- Add the salt to the bowl. With the dough-hook attachment, mix the dough on low speed for 5 minutes. Raise the speed to medium, then mix for another 30 seconds. The dough will be loose and sticky. Just go with it.
- Generously flour your work surface, and scrape out the dough onto the surface with a dough scraper. With the dough scraper, fold the bottom edge of the dough up toward the center, brushing off excess flour from the surface. In the same way, fold the top edge toward the center. Fold the right, and then the left edge toward the center. Pat down gently. Flour a medium bowl, then swiftly scrape the dough into the bowl. Do this boldly, or you will end up with a mess of dough half in the bowl, half on the counter.
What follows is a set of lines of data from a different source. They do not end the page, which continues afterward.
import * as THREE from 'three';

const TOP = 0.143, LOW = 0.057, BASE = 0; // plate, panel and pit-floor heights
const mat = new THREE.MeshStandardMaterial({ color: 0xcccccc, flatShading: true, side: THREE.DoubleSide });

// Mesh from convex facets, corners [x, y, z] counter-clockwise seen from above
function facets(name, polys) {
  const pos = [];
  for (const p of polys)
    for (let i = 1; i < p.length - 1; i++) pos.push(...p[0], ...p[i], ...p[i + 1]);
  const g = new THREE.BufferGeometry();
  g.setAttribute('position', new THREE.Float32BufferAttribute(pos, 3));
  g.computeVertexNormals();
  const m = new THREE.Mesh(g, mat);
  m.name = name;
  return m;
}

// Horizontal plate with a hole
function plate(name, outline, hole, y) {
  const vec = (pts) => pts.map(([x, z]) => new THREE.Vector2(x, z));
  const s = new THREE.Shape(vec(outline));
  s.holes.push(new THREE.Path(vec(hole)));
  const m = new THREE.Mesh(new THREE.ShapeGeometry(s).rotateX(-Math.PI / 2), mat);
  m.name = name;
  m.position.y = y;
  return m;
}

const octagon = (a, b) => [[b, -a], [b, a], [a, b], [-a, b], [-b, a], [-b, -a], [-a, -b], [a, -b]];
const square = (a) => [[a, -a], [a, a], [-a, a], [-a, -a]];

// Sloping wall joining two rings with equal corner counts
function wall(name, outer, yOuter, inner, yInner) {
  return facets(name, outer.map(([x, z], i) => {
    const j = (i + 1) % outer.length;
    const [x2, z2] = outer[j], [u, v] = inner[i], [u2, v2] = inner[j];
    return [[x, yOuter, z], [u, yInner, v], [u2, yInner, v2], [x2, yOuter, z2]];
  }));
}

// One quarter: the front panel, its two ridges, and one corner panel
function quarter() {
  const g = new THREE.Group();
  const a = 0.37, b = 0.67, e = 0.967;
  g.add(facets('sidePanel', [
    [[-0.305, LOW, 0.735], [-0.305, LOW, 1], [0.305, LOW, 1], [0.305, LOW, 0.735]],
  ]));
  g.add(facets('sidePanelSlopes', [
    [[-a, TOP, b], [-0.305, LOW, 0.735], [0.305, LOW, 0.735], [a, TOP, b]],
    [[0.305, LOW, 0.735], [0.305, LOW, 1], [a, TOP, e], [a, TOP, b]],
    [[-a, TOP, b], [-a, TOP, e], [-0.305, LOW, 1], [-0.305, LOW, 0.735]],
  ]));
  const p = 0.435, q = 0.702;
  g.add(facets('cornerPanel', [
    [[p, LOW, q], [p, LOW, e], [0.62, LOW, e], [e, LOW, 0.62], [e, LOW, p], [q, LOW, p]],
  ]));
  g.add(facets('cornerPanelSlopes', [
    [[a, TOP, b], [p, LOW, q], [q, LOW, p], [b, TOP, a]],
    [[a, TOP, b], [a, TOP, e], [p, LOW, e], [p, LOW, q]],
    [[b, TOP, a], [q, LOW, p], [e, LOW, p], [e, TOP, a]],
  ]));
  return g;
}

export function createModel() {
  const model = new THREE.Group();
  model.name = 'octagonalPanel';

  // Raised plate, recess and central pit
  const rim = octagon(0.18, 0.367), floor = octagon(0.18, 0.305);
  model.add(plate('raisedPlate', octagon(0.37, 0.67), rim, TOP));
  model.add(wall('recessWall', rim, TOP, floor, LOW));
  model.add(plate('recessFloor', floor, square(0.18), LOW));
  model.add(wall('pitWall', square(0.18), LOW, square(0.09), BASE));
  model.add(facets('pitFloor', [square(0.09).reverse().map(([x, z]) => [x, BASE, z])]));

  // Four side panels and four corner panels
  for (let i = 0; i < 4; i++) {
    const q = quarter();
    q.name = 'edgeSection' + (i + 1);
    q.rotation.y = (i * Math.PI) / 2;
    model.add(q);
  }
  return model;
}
Cover the bowl with plastic wrap, and leave it to double in a warm place (~1 hour).
- Turn out the dough on a floured surface, and repeat the folding process. Again, swiftly scrape the dough into a floured bowl. Cover the bowl with plastic wrap, and leave it to double in a warm place (~1 hour).
- Preheat the oven to 450°F with a large baking sheet on the middle rack. Grease and line an 8×8-inch glass baking dish. Pour the 40 mL olive oil into the dish and spread it around so that it is fairly even.
- Scrape the dough into the prepared dish. with greased fingers, spread it out so that it fits into all the corners and is evenly spread. Cover with plastic wrap and let stand 15 minutes to rest (if the corners recede, push them back with greased fingers).
- Drizzle dough with the remaining tablespoon of olive oil, sprinkle the cherries over top, and scatter the apricots slices. Top with a generous sprinkling of coarse sugar (you can use more than 1 tspb, as you wish) and the rosemary.
- Place the baking dish on the preheated baking sheet in the oven, baking for 30 minutes, rotating at about 20 minutes if necessary. Immediately run a knife around the edges to unstick them if they are stuck, as soon as you remove the dish from the oven. Let cool and serve warm or at room temperature, with an extra sprinkling of course sugar. It is best eaten the day it is made.